You can also find local sustainable suppliers in the UAE who will help you to deliver a ‘circular economy’ approach and eliminate plastic for events to have a much more positive impact. For example, DGrade turns plastic bottles into Greenspun clothing. Yas Marina Circuit has already worked with them to ‘upcycle’ 18,000 plastic bottles each year to create their employee uniforms.

BioWare makes serveware from 100% renewable plant sources. They use materials like sugarcane (bagasse), paper, bamboo and bioactive thermoplastic aliphatic polyester (PLA) instead of plastic. And, in fact, they make straws from date palm leaves, which always create a fun talking point at any event where they’re used.

Precious Plastic Dubai are specialists in converting unavoidable plastic waste into items like keychains, plant pots and coasters, which you can then use as future giveaways for clients, keeping these materials in circulation.

Ecyclex has been around in the UAE since 2012 and refurbishes gadgets and sells unusable parts to factories. In 2021, they launched Reloop, a recycling subscription services to homes and corporations of everything from plastics and cardboard to batteries and cooking oil.

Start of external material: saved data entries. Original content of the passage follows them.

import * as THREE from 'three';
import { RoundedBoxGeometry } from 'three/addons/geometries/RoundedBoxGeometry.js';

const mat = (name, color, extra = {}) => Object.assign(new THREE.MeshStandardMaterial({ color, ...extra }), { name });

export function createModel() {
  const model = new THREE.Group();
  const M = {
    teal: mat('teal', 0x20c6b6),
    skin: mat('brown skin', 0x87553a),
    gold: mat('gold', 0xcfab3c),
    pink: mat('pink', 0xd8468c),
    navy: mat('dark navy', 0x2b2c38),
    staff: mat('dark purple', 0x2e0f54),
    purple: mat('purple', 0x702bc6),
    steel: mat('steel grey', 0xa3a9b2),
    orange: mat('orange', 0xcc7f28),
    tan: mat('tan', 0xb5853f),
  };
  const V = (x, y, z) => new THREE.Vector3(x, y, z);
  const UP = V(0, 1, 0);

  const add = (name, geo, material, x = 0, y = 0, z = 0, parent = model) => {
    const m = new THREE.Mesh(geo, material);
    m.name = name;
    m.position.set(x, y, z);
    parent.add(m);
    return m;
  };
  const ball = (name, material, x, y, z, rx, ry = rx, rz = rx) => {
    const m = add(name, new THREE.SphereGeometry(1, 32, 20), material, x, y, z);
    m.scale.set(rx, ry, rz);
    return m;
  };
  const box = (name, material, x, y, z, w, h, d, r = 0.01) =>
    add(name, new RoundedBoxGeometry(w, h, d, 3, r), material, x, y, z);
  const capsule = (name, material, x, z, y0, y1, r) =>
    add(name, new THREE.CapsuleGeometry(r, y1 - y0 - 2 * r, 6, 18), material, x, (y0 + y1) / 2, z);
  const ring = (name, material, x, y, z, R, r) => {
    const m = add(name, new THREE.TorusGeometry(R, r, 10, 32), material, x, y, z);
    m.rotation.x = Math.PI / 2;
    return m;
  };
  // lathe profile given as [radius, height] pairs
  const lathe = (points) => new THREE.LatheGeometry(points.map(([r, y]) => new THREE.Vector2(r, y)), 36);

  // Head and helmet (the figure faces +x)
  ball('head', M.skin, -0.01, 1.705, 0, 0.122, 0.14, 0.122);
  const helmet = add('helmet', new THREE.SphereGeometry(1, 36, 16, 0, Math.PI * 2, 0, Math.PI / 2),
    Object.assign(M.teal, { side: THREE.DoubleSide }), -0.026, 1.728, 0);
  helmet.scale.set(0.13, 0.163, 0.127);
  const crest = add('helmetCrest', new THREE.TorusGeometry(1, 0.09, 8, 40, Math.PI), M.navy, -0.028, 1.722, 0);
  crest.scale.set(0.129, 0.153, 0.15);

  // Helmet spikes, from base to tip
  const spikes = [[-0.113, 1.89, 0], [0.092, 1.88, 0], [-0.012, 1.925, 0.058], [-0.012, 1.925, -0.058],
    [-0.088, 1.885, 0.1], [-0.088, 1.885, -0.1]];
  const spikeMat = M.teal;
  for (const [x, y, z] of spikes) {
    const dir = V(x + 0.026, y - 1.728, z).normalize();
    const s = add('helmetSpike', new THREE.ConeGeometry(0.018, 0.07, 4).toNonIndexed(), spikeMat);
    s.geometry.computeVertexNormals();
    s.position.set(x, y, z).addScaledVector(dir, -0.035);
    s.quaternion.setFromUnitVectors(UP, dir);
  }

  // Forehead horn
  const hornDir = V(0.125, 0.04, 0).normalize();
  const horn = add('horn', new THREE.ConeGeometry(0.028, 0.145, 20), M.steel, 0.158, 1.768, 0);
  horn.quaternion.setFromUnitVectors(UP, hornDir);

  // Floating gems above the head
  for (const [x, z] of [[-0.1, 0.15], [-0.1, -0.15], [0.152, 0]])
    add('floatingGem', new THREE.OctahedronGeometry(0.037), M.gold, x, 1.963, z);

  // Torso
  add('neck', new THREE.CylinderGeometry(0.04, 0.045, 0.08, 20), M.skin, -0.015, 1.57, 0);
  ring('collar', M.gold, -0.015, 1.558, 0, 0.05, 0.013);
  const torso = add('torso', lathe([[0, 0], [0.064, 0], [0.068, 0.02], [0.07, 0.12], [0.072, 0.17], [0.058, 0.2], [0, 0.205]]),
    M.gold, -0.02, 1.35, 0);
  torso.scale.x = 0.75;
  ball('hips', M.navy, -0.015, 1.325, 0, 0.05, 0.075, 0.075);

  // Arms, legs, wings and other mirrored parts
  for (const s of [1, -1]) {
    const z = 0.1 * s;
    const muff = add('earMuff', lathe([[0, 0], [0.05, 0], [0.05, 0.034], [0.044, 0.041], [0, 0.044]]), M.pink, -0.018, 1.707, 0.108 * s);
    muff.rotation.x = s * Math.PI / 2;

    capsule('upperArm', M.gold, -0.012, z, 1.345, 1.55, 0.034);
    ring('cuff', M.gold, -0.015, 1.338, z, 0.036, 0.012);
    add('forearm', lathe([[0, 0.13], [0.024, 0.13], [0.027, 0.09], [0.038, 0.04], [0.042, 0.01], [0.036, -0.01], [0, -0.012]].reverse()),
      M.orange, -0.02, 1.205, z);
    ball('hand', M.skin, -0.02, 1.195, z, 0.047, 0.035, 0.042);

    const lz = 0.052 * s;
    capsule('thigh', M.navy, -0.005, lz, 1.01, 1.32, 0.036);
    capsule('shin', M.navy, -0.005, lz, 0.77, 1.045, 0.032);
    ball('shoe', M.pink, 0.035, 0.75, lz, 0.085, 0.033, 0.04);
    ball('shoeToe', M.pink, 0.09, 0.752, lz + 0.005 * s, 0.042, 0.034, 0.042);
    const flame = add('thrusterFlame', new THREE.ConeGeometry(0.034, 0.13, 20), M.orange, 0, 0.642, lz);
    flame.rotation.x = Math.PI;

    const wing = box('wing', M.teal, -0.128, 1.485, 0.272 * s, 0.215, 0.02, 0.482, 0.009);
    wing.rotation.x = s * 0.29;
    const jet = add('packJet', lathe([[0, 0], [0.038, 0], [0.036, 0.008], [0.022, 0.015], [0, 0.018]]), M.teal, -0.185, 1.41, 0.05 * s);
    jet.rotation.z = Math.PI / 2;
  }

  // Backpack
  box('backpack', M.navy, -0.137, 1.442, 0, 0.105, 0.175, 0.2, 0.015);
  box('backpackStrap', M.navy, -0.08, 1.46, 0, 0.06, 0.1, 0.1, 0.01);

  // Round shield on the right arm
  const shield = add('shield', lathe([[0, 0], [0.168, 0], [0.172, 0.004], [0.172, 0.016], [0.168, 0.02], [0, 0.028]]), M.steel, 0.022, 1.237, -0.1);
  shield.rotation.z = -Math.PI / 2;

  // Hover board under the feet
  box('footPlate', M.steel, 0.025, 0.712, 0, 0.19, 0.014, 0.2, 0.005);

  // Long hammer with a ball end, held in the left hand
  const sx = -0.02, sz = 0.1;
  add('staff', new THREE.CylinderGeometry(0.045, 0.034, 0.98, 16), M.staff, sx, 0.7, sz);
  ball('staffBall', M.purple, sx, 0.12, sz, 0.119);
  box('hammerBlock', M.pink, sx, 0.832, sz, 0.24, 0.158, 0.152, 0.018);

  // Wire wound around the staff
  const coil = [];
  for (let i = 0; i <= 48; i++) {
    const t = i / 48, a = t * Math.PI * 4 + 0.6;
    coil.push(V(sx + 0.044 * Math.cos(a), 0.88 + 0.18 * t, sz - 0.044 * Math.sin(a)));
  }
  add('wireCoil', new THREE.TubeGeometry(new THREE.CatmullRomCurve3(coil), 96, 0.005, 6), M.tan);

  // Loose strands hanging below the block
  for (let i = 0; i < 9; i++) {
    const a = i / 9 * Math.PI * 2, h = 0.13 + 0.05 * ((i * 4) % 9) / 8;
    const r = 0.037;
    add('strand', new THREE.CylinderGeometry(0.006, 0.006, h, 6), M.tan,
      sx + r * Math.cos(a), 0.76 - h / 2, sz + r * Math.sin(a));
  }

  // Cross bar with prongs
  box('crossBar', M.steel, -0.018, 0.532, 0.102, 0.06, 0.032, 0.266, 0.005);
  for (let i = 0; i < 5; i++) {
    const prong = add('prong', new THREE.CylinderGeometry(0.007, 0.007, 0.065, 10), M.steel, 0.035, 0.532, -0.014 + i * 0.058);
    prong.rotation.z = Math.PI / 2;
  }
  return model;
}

When it comes to ‘getting your head straight’ to reduce your plastic impact, when you need to print something, think creatively. Ask your suppliers to swap plastic-based materials like vinyl for ReBoard (corrugated cardboard) or canvas, printed with water-based paints (and keep in mind that acrylic paint is plastic). Make it mandatory for your suppliers to eliminate plastic wrap and use cardboard, blankets, and reusable materials to transport goods.

The reality of plastic pollution is important to acknowledge. It’s everywhere and it’s only going to get worse unless we take individual and collective action. But the good news is that that is entirely possible, and we can create beautiful, memorable experiences that change event industry practice and leave a legacy for all the right reasons. So, join me in Plastic Free July!

Photo: The Bulb